*Data extracts*.

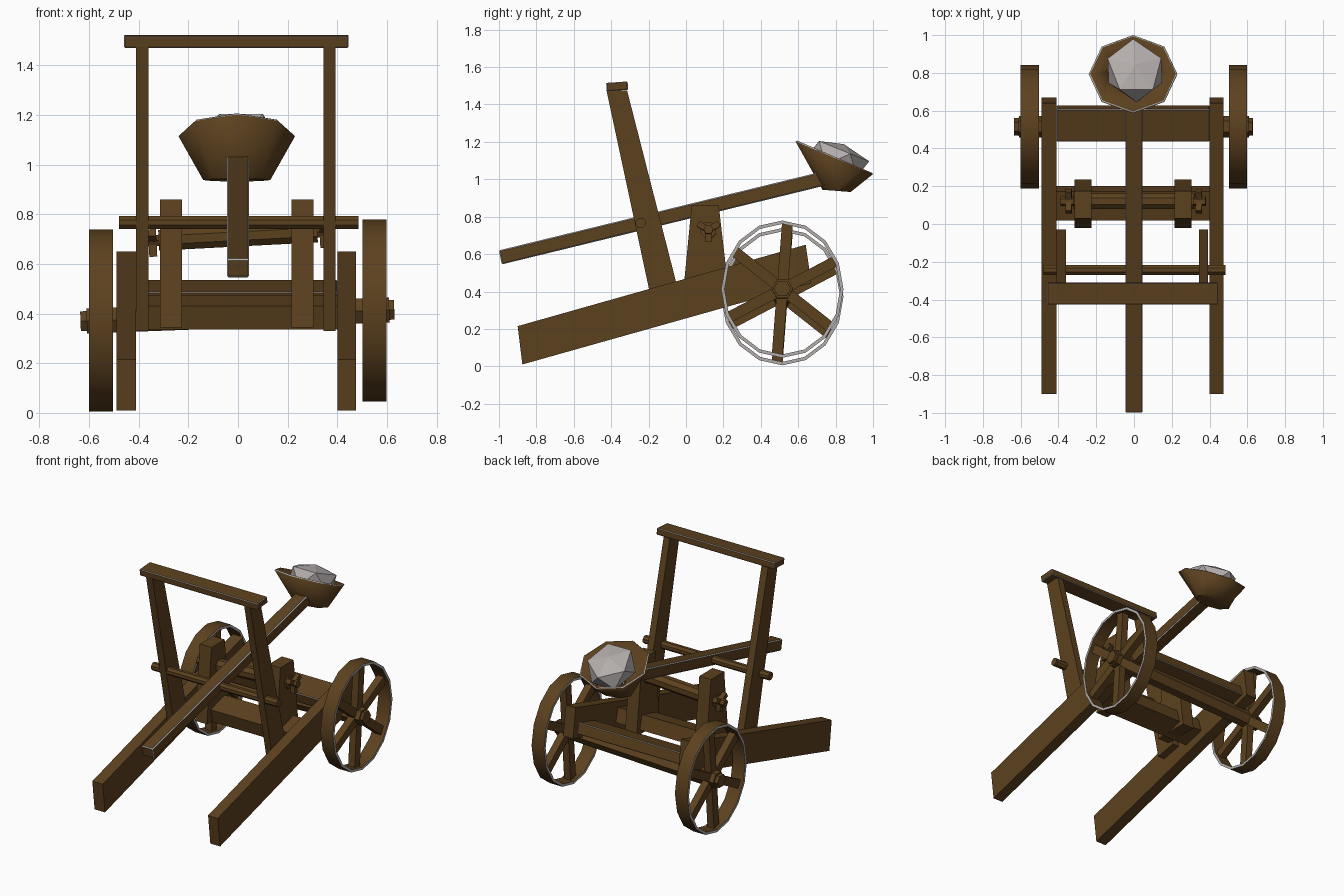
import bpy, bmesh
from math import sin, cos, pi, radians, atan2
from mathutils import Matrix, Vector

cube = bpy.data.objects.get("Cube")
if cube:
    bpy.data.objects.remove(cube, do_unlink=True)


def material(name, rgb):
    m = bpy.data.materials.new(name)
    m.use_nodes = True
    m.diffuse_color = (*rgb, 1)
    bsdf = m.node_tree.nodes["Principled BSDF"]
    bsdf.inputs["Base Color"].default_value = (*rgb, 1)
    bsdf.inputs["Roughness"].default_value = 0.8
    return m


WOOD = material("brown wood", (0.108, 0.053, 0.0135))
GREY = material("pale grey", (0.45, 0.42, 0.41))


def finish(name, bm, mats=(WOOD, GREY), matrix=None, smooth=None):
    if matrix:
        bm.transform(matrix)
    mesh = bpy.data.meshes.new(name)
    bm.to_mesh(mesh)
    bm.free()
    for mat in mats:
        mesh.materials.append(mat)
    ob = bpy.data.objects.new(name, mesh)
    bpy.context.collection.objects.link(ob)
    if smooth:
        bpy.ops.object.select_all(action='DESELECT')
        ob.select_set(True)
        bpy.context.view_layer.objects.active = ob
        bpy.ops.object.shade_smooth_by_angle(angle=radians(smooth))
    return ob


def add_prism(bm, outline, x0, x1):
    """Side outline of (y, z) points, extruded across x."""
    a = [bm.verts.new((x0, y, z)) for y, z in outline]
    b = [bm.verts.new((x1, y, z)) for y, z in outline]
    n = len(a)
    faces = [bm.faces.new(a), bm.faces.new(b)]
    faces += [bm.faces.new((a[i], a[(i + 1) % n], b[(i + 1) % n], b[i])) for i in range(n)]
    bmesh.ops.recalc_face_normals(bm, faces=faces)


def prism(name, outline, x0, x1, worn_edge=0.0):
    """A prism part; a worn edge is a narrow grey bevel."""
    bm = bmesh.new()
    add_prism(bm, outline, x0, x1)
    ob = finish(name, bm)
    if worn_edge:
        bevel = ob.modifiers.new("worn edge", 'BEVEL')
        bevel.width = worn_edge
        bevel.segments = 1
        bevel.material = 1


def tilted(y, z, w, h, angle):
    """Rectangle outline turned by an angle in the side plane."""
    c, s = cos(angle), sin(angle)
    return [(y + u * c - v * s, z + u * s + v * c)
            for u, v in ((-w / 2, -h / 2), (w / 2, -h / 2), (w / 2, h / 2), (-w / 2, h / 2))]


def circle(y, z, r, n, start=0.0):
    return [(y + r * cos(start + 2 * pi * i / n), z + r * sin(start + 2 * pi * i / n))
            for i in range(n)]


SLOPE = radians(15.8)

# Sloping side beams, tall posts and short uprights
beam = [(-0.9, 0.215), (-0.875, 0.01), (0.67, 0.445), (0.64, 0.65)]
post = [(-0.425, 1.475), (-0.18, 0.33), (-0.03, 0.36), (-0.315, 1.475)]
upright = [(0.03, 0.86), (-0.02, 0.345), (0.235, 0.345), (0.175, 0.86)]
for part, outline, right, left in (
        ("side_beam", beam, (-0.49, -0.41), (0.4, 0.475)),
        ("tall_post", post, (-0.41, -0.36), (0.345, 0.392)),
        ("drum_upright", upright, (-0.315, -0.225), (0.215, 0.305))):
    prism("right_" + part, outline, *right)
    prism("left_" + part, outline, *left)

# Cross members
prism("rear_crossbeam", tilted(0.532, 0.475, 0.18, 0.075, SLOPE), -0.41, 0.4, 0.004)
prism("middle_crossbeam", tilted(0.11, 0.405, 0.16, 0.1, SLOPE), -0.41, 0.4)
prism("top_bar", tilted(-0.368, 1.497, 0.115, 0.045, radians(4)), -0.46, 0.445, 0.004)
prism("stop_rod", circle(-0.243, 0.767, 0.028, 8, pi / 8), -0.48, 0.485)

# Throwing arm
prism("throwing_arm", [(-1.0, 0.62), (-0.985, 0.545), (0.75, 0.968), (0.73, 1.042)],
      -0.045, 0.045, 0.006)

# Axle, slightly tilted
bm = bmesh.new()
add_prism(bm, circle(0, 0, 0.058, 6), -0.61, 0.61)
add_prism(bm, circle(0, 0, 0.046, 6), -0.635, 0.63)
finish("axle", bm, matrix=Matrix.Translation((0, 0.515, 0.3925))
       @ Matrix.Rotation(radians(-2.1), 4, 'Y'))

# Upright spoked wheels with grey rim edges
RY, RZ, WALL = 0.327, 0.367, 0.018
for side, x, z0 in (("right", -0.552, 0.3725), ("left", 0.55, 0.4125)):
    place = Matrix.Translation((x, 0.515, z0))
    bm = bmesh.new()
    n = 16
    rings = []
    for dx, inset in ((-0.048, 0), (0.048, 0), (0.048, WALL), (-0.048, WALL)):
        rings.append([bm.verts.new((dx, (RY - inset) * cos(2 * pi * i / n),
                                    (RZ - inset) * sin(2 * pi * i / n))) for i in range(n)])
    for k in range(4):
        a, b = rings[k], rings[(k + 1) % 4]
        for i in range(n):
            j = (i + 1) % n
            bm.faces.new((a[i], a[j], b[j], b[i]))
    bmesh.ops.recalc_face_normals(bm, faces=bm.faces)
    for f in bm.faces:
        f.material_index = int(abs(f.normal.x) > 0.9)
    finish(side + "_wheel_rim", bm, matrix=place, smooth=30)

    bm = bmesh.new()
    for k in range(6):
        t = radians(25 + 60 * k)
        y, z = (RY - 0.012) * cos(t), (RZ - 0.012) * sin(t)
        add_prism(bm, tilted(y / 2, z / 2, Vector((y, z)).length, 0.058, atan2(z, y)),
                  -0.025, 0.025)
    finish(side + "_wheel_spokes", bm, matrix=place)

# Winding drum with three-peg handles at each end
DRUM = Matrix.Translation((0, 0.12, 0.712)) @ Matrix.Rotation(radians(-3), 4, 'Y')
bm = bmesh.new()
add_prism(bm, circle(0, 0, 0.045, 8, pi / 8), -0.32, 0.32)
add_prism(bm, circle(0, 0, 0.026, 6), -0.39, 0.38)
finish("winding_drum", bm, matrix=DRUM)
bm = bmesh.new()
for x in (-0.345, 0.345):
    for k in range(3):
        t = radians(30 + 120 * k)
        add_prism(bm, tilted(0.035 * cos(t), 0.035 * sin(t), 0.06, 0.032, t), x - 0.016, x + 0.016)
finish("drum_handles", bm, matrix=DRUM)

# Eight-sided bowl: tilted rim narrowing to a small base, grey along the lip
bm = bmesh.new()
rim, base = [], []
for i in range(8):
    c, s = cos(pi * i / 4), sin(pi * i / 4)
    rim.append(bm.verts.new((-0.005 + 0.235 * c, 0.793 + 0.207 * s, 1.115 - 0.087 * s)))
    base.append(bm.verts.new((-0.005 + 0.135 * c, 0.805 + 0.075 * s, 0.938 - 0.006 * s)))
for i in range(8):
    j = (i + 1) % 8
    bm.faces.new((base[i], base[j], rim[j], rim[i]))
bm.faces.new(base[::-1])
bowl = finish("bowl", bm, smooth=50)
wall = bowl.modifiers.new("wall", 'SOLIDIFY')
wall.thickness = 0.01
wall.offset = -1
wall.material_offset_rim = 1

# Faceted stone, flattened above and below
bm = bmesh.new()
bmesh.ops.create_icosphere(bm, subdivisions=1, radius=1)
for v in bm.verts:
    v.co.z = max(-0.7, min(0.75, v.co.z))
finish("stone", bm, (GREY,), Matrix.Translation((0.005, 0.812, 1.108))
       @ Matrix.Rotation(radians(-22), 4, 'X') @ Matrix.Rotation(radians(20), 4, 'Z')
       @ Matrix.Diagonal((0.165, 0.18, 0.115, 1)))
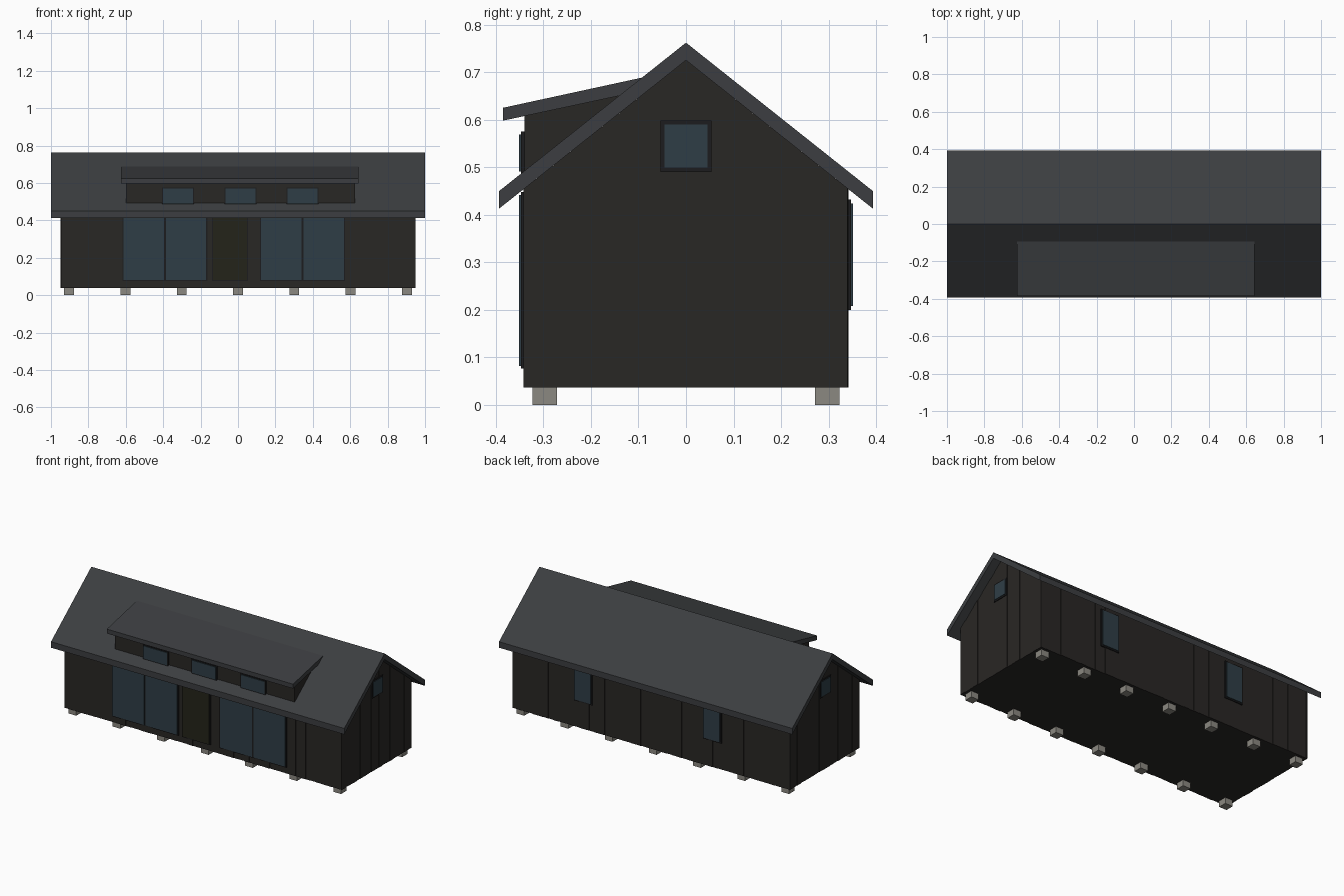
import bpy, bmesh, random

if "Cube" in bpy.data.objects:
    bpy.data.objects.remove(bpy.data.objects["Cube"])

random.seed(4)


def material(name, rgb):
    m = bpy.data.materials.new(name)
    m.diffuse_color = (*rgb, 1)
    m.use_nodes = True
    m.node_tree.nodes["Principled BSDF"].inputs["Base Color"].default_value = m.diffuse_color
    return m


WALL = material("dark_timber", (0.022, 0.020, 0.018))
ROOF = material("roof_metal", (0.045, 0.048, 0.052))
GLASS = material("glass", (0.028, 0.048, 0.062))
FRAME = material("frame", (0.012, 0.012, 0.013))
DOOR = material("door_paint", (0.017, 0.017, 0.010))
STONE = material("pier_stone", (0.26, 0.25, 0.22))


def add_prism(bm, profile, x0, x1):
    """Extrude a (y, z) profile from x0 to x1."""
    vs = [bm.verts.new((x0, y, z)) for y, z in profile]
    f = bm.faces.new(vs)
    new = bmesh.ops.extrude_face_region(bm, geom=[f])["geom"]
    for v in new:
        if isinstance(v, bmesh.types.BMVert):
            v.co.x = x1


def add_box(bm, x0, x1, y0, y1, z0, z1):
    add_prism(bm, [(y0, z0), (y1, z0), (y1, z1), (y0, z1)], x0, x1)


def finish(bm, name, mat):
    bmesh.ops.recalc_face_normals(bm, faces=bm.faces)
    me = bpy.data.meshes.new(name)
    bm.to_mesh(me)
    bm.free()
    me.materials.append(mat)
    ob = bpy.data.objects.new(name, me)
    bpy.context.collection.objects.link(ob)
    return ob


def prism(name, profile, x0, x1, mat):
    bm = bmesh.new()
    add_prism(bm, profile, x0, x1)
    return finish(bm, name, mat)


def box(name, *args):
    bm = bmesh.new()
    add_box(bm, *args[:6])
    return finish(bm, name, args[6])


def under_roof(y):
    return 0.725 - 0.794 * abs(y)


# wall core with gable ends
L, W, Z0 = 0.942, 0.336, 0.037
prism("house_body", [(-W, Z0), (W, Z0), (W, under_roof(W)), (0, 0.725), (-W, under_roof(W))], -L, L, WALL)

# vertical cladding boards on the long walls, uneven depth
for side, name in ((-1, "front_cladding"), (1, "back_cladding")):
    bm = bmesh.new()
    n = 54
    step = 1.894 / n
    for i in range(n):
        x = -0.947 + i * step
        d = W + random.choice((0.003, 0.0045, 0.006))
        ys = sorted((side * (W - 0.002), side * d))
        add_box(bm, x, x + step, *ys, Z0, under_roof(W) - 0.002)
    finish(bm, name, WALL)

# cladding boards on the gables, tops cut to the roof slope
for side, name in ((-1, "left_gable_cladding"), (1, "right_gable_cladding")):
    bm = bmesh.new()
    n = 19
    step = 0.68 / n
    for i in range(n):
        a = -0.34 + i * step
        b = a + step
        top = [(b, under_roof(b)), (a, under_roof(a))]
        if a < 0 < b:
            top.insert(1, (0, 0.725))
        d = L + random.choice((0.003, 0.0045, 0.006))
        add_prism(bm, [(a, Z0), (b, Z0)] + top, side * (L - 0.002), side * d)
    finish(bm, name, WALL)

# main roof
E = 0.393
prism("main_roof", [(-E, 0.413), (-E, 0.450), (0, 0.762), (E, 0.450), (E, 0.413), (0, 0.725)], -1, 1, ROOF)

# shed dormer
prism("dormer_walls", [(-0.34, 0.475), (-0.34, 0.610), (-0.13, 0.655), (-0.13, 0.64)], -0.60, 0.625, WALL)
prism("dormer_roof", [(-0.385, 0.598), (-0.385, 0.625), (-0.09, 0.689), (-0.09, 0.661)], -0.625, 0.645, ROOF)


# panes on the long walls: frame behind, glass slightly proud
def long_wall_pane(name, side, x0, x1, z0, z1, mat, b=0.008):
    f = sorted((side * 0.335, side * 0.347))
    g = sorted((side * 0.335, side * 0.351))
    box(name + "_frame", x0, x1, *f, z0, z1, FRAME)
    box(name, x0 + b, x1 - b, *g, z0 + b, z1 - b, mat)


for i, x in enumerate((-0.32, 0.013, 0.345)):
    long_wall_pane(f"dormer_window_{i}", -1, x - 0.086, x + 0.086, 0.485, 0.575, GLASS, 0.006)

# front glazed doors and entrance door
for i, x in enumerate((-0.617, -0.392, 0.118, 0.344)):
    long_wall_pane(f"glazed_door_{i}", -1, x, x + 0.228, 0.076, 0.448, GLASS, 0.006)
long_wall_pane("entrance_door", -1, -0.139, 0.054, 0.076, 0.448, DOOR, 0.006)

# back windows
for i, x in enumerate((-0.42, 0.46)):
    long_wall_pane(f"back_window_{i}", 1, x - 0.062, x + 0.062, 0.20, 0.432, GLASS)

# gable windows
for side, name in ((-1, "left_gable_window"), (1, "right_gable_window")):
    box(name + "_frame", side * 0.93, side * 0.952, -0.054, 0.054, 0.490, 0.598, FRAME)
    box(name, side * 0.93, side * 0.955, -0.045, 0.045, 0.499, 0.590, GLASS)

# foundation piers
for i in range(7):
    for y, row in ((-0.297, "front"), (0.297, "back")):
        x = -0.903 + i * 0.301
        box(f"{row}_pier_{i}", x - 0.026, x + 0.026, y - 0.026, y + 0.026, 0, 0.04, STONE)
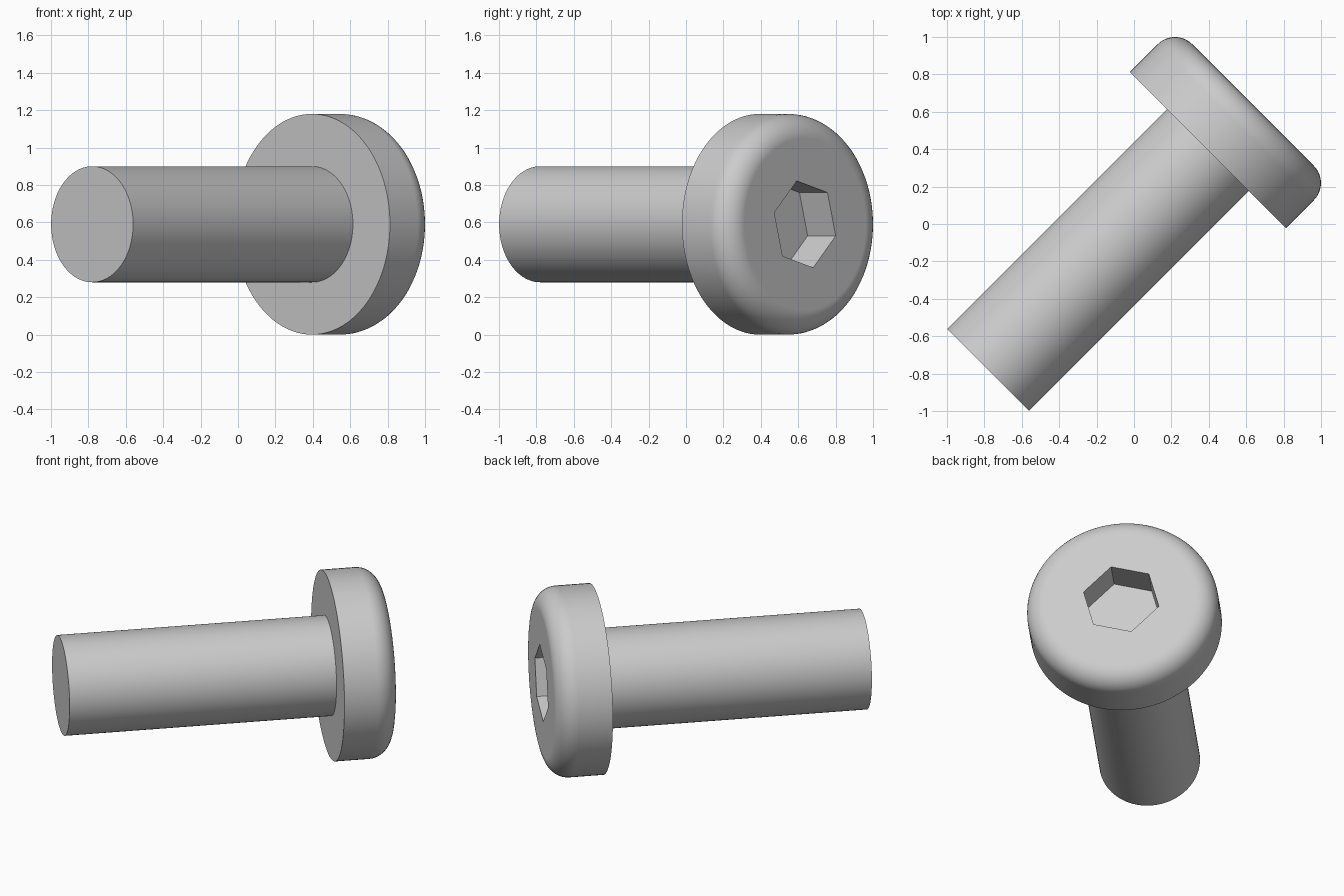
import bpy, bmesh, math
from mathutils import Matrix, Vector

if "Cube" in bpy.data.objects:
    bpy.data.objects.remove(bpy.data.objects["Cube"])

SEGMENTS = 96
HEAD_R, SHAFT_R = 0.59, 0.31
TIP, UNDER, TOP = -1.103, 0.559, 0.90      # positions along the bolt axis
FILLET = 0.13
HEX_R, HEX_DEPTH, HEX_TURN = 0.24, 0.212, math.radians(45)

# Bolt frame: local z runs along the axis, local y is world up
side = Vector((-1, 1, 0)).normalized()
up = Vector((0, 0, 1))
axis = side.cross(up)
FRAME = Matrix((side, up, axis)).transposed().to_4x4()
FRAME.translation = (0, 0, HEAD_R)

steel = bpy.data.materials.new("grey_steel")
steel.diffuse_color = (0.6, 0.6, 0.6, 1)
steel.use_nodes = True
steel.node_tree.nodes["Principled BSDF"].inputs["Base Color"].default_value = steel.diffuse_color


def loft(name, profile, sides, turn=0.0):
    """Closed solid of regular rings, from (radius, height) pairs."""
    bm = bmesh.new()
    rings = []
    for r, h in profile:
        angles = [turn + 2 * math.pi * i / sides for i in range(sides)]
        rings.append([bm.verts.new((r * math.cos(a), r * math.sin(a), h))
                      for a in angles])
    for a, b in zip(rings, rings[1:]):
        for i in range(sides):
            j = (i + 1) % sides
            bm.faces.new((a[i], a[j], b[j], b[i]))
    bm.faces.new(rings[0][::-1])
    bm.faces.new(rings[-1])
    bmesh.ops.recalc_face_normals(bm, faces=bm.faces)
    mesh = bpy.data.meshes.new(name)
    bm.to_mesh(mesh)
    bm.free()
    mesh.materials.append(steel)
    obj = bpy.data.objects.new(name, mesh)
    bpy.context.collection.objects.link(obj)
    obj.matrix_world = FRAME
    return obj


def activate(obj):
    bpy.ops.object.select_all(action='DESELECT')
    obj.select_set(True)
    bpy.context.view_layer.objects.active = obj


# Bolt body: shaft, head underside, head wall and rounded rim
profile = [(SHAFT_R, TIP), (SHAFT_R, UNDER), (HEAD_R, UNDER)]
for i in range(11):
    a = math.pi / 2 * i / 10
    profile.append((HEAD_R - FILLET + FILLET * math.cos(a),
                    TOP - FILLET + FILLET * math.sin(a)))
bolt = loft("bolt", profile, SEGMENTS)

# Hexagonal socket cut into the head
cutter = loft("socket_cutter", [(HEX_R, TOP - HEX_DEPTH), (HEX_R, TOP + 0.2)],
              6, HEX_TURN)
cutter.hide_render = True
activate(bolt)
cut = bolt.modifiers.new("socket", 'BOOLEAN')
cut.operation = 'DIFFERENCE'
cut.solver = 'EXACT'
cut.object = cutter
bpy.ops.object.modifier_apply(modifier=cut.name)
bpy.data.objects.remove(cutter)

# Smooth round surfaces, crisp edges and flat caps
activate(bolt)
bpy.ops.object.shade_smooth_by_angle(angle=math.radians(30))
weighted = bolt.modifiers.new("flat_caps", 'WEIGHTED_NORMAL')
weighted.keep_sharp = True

*Task item*. Extract exactly and only the lines above from the line containing "b = a + step" through the line containing "add_prism(bm, [(a, Z0), (b, Z0)]", both end lines included.

*Finished exercise*.
        b = a + step
        top = [(b, under_roof(b)), (a, under_roof(a))]
        if a < 0 < b:
            top.insert(1, (0, 0.725))
        d = L + random.choice((0.003, 0.0045, 0.006))
        add_prism(bm, [(a, Z0), (b, Z0)] + top, side * (L - 0.002), side * d)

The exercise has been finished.